From published transmittance and sheet resistance data, we have calculated a figure of merit for transparent, conducting graphene films; the DC to optical conductivity ratio, sigma(DC)/sigma(Op). For most reported results, this conductivity ratio clusters around the values sigma(DC)/sigma(Op) = 0.7, 4.5, and 11. We show that these represent fundamental(More)
A method to produce scalable, low-resistance, high-transparency, percolating networks of silver nanowires by spray coating is presented. By optimizing the spraying parameters, networks with a sheet resistance of R(s) ≈ 50 Ω □(-1) at a transparency of T = 90% can be produced. The critical processing parameter is shown to be the spraying pressure. Optimizing(More)
We have measured the dispersibility of graphene in 40 solvents, with 28 of them previously unreported. We have shown that good solvents for graphene are characterized by a Hildebrand solubility parameter of delta(T) approximately 23 MPa(1/2) and Hansen solubility parameters of delta(D) approximately 18 MPa(1/2), delta(P) approximately 9.3 MPa(1/2), and(More)
Despite its widespread use in nanocomposites, the effect of embedding graphene in highly viscoelastic polymer matrices is not well understood. We added graphene to a lightly cross-linked polysilicone, often encountered as Silly Putty, changing its electromechanical properties substantially. The resulting nanocomposites display unusual electromechanical(More)
The remarkable properties of graphene have renewed interest in inorganic, two-dimensional materials with unique electronic and optical attributes. Transition metal dichalcogenides (TMDCs) are layered materials with strong in-plane bonding and weak out-of-plane interactions enabling exfoliation into two-dimensional layers of single unit cell thickness.(More)

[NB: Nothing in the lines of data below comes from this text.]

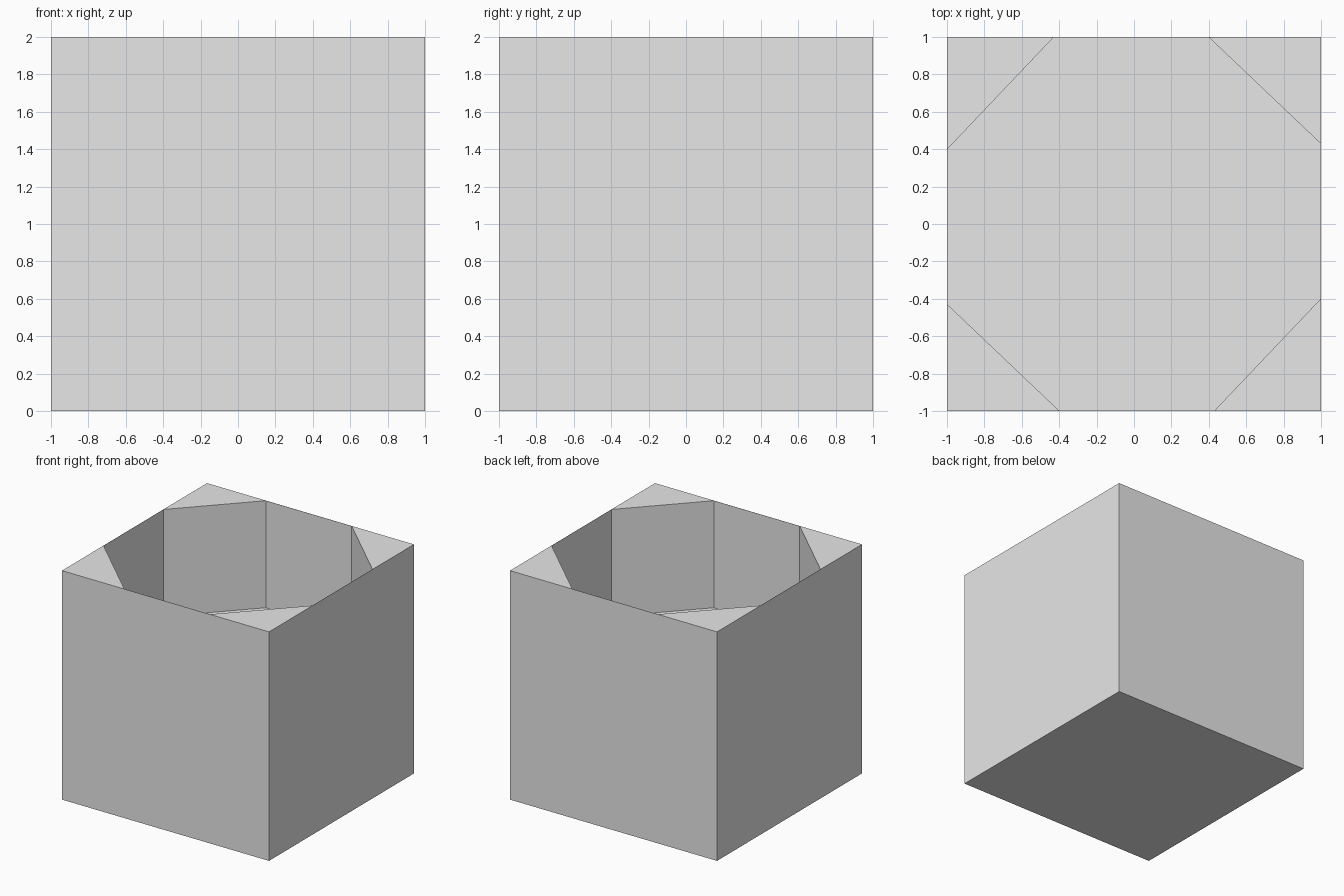
import bpy
import bmesh

default = bpy.data.objects.get("Cube")
if default:
    bpy.data.objects.remove(default, do_unlink=True)

SIZE = 2.0
FLOOR_Z = 1.065
RIM = 0.998  # leaves paper-thin walls where the recess meets the sides

grey = bpy.data.materials.new("light_grey")
grey.use_nodes = True
colour = (0.8, 0.8, 0.8, 1.0)
grey.diffuse_color = colour
grey.node_tree.nodes["Principled BSDF"].inputs["Base Color"].default_value = colour


def prism(name, outline, z0, z1):
    """Extrude a flat outline from z0 to z1."""
    bm = bmesh.new()
    base = bm.faces.new([bm.verts.new((x, y, z0)) for x, y in outline])
    top = bmesh.ops.extrude_face_region(bm, geom=[base])["geom"]
    verts = [v for v in top if isinstance(v, bmesh.types.BMVert)]
    bmesh.ops.translate(bm, vec=(0, 0, z1 - z0), verts=verts)
    bmesh.ops.recalc_face_normals(bm, faces=bm.faces)
    mesh = bpy.data.meshes.new(name)
    bm.to_mesh(mesh)
    bm.free()
    mesh.materials.append(grey)
    obj = bpy.data.objects.new(name, mesh)
    bpy.context.collection.objects.link(obj)
    return obj


def four_turns(points):
    """Repeat points at each quarter turn."""
    outline = []
    for _ in range(4):
        outline += points
        points = [(-y, x) for x, y in points]
    return outline


# Square block
block = prism("box", four_turns([(1, -1)]), 0, SIZE)

# Eight-sided recess, slightly twisted, open at the top
cutter = prism("recess_cutter", four_turns([(RIM, -0.4), (RIM, 0.43)]), FLOOR_Z, SIZE + 0.5)
cutter.hide_render = True
cutter.hide_set(True)

cut = block.modifiers.new("recess", 'BOOLEAN')
cut.operation = 'DIFFERENCE'
cut.solver = 'EXACT'
cut.object = cutter

# Bake the cut and drop the cutter
bpy.context.view_layer.update()
evaluated = block.evaluated_get(bpy.context.evaluated_depsgraph_get())
baked = bpy.data.meshes.new_from_object(evaluated)
block.modifiers.clear()
block.data = baked
bpy.data.objects.remove(cutter, do_unlink=True)
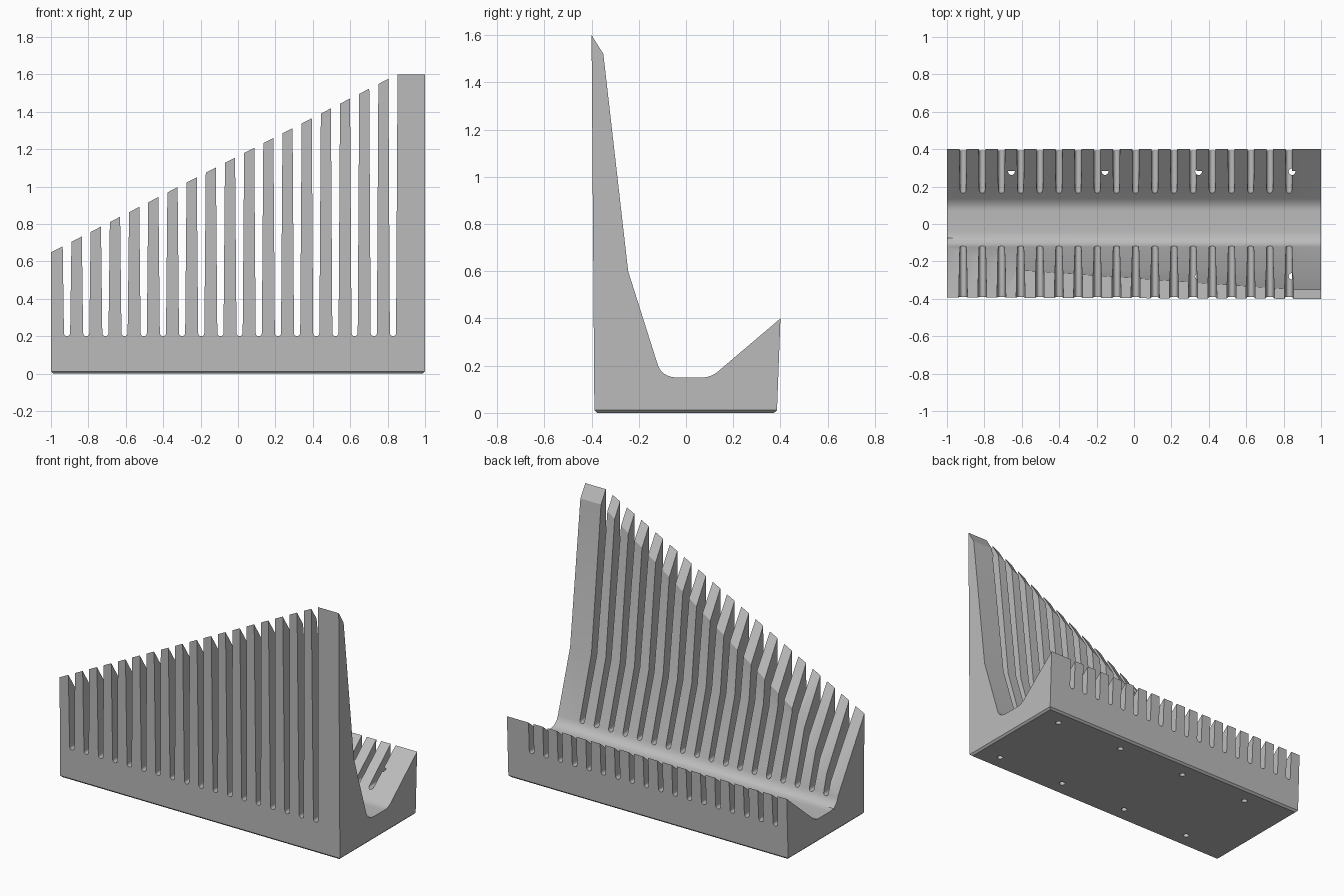
import bpy, bmesh, math

old = bpy.data.objects.get("Cube")
if old:
    bpy.data.objects.remove(old, do_unlink=True)

grey = bpy.data.materials.new("plain grey")
grey.use_nodes = True
COLOUR = (0.5, 0.5, 0.5, 1)
grey.diffuse_color = COLOUR
grey.node_tree.nodes["Principled BSDF"].inputs["Base Color"].default_value = COLOUR


def loft(bm, start, end):
    """Solid between two matching closed outlines."""
    a = [bm.verts.new(p) for p in start]
    b = [bm.verts.new(p) for p in end]
    bm.faces.new(a)
    bm.faces.new(b[::-1])
    for i in range(len(a)):
        j = (i + 1) % len(a)
        bm.faces.new((a[j], a[i], b[i], b[j]))


def finish(bm, name):
    bmesh.ops.recalc_face_normals(bm, faces=bm.faces)
    mesh = bpy.data.meshes.new(name)
    bm.to_mesh(mesh)
    bm.free()
    mesh.materials.append(grey)
    ob = bpy.data.objects.new(name, mesh)
    bpy.context.collection.objects.link(ob)
    return ob


def arc(p, q, r, n=8):
    """Rounded corner from p to r, pulled towards q."""
    pts = []
    for i in range(n + 1):
        t = i / n
        pts.append(tuple((1 - t) ** 2 * p[k] + 2 * t * (1 - t) * q[k] + t * t * r[k]
                         for k in (0, 1)))
    return pts


def ridge(x):
    """Height of the sloping wall top."""
    return 0.66 + 0.508 * (x + 1)


# Body: tall front wall, rounded trough and low sloping back
profile = [(-0.388, 0), (-0.4, 1.6), (-0.35, 1.52), (-0.245, 0.6)]
profile += arc((-0.12, 0.205), (-0.102, 0.15), (-0.035, 0.15))
profile += arc((0.07, 0.15), (0.105, 0.15), (0.135, 0.175))
profile += [(0.4, 0.4), (0.385, 0)]
bm = bmesh.new()
loft(bm, [(-1, y, z) for y, z in profile], [(1, y, z) for y, z in profile])
bottom = [e for e in bm.edges if all(v.co.z < 0.001 for v in e.verts)]
bmesh.ops.bevel(bm, geom=bottom, offset=0.012, segments=1, affect='EDGES')
body = finish(bm, "finned_holder")

# Cutter: slanting plane along the wall top
bm = bmesh.new()
ends = []
for x in (-1.1, 1.1):
    h = ridge(x)
    ends.append([(x, -0.5, h + 0.16), (x, -0.075, h - 0.52),
                 (x, -0.075, 2.2), (x, -0.5, 2.2)])
loft(bm, *ends)
cutters = [finish(bm, "slope_cutter")]

# Cutter: round-bottomed slots, widening upward
bm = bmesh.new()
for i in range(18):
    x, r = -0.914 + i * 0.1025, 0.0165
    outline = [(x - 0.025, ridge(x) + 0.1)]
    for k in range(9):
        a = math.pi + math.pi * k / 8
        outline.append((x + r * math.cos(a), 0.2 + r + r * math.sin(a)))
    outline.append((x + 0.025, ridge(x) + 0.1))
    loft(bm, [(u, -0.6, z) for u, z in outline], [(u, 0.6, z) for u, z in outline])
cutters.append(finish(bm, "slot_cutter"))

# Cutter: mounting holes from below
bm = bmesh.new()
for i in range(4):
    for y in (-0.28, 0.28):
        ring = [(-0.655 + 0.5 * i + 0.018 * math.cos(k * math.pi / 8),
                 y + 0.018 * math.sin(k * math.pi / 8)) for k in range(16)]
        loft(bm, [(u, v, -0.1) for u, v in ring], [(u, v, 0.3) for u, v in ring])
cutters.append(finish(bm, "hole_cutter"))

# Apply the cuts
bpy.ops.object.select_all(action='DESELECT')
body.select_set(True)
bpy.context.view_layer.objects.active = body
for cutter in cutters:
    mod = body.modifiers.new(cutter.name, 'BOOLEAN')
    mod.operation = 'DIFFERENCE'
    mod.solver = 'EXACT'
    mod.object = cutter
    bpy.ops.object.modifier_apply(modifier=mod.name)
    bpy.data.objects.remove(cutter, do_unlink=True)
bpy.ops.object.shade_smooth_by_angle(angle=math.radians(25))
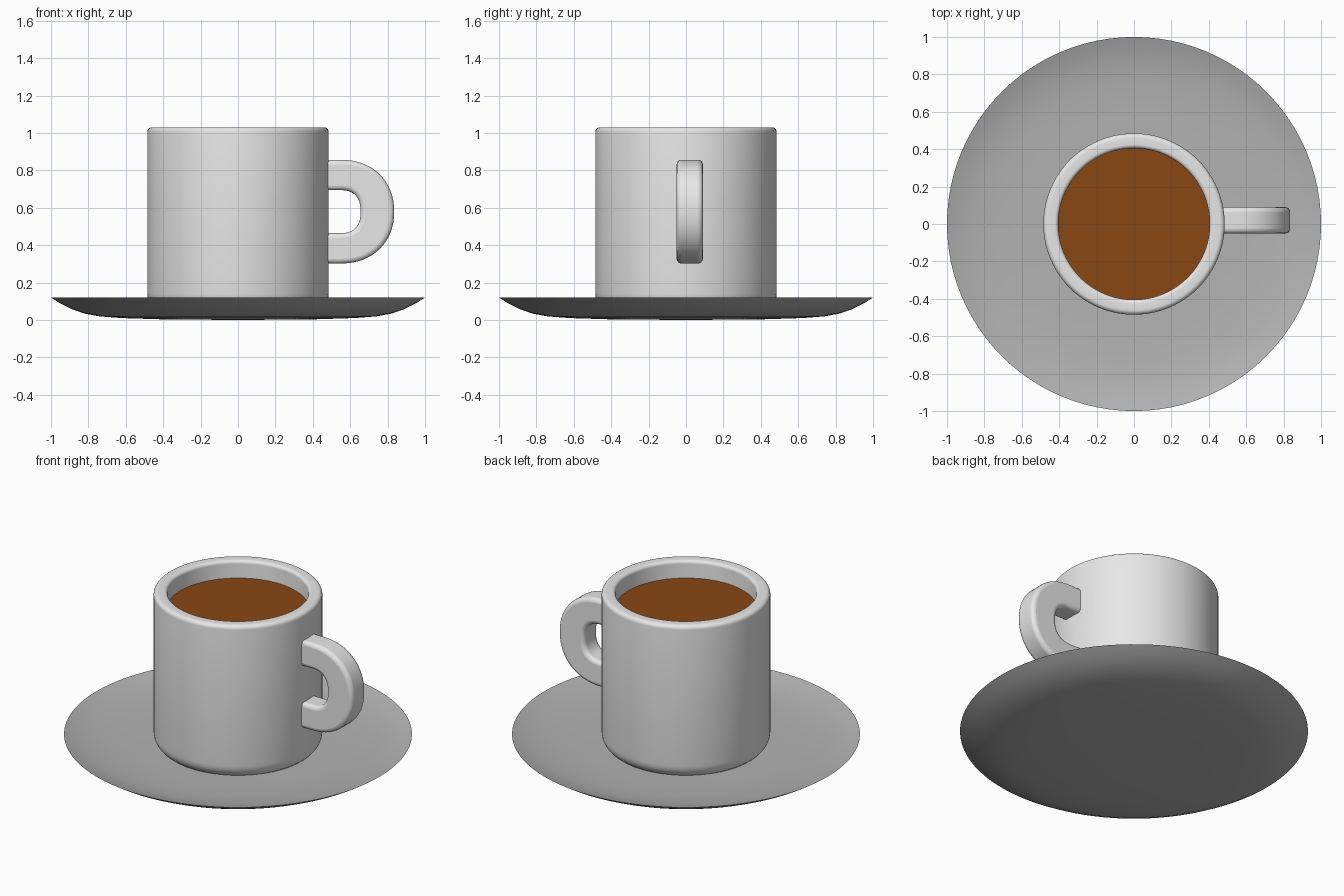
import bpy, bmesh, math

cube = bpy.data.objects.get("Cube")
if cube:
    bpy.data.objects.remove(cube)


def material(name, rgb):
    m = bpy.data.materials.new(name)
    m.use_nodes = True
    m.diffuse_color = (*rgb, 1)
    m.node_tree.nodes["Principled BSDF"].inputs["Base Color"].default_value = (*rgb, 1)
    return m


def finish(bm, name, mat, angle=40):
    bmesh.ops.remove_doubles(bm, verts=bm.verts, dist=1e-5)
    bmesh.ops.recalc_face_normals(bm, faces=bm.faces)
    mesh = bpy.data.meshes.new(name)
    bm.to_mesh(mesh)
    bm.free()
    mesh.materials.append(mat)
    ob = bpy.data.objects.new(name, mesh)
    bpy.context.collection.objects.link(ob)
    bpy.ops.object.select_all(action="DESELECT")
    bpy.context.view_layer.objects.active = ob
    ob.select_set(True)
    bpy.ops.object.shade_smooth_by_angle(angle=math.radians(angle))
    return ob


def lathe(name, profile, mat, steps=96):
    """Spin an (r, z) profile around the z axis."""
    bm = bmesh.new()
    verts = [bm.verts.new((r, 0, z)) for r, z in profile]
    edges = [bm.edges.new(pair) for pair in zip(verts, verts[1:])]
    bmesh.ops.spin(bm, geom=verts + edges, cent=(0, 0, 0), axis=(0, 0, 1),
                   angle=math.tau, steps=steps, use_duplicate=False)
    return finish(bm, name, mat)


def arc(r, z, radius, start, end, n=6):
    """Profile points of a rounded corner centred on (r, z)."""
    angles = [math.radians(start + (end - start) * i / n) for i in range(n + 1)]
    return [(r + radius * math.cos(a), z + radius * math.sin(a)) for a in angles]


white = material("white china", (0.8, 0.8, 0.8))
grey = material("grey china", (0.45, 0.45, 0.45))
brown = material("coffee brown", (0.25, 0.063, 0.006))

# Saucer: shallow dish with a sharp rim
lathe("saucer", [(0, 0), (0.4, 0.003), (0.62, 0.01), (0.74, 0.019), (0.82, 0.034),
                 (0.89, 0.058), (0.95, 0.088), (1, 0.12), (0.94, 0.1),
                 (0.86, 0.082), (0.74, 0.07), (0.6, 0.064), (0, 0.06)], grey)

# Cup: thick wall, rounded rim and rounded foot
lathe("cup", [(0, 0.05)] + arc(0.395, 0.14, 0.09, -90, 0)
      + arc(0.46, 1.005, 0.025, 0, 90) + arc(0.425, 1.01, 0.02, 90, 180)
      + [(0.405, 0.2), (0.36, 0.15), (0, 0.15)], white)

# Coffee surface
lathe("coffee", [(0, 0.92), (0.405, 0.92)], brown)

# Handle: rectangular section swept round a rounded D
bm = bmesh.new()


def bow(cx, a, b, power, t):
    c, s = math.cos(t), math.sin(t)
    return (cx + a * max(c, 0) ** power,
            0.579 + b * math.copysign(abs(s) ** power, s))


N = 32
sections = []
for i in range(N + 1):
    t = math.pi * (0.5 - i / N)
    sections.append((bow(0.55, 0.285, 0.277, 0.93, t), bow(0.545, 0.11, 0.115, 0.8, t)))
ends = [tuple((0.44, p[1]) for p in sections[k]) for k in (0, -1)]
sections = [ends[0]] + sections + [ends[1]]
rings = []
for outer, inner in sections:
    rings.append([bm.verts.new((p[0], y, p[1])) for p, y in
                  ((outer, -0.05), (outer, 0.09), (inner, 0.09), (inner, -0.05))])
for a, b in zip(rings, rings[1:]):
    for k in range(4):
        bm.faces.new((a[k], a[(k + 1) % 4], b[(k + 1) % 4], b[k]))
bm.faces.new(rings[0])
bm.faces.new(rings[-1])
handle = finish(bm, "handle", white)
bevel = handle.modifiers.new("rounded edges", "BEVEL")
bevel.width = 0.025
bevel.segments = 4
bevel.limit_method = "ANGLE"
bevel.angle_limit = math.radians(50)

If they could be easily exfoliated, layered materials would become a diverse source of two-dimensional crystals whose properties would be useful in applications ranging from electronics to energy storage. We show that layered compounds such as MoS(2), WS(2), MoSe(2), MoTe(2), TaSe(2), NbSe(2), NiTe(2), BN, and Bi(2)Te(3) can be efficiently dispersed in(More)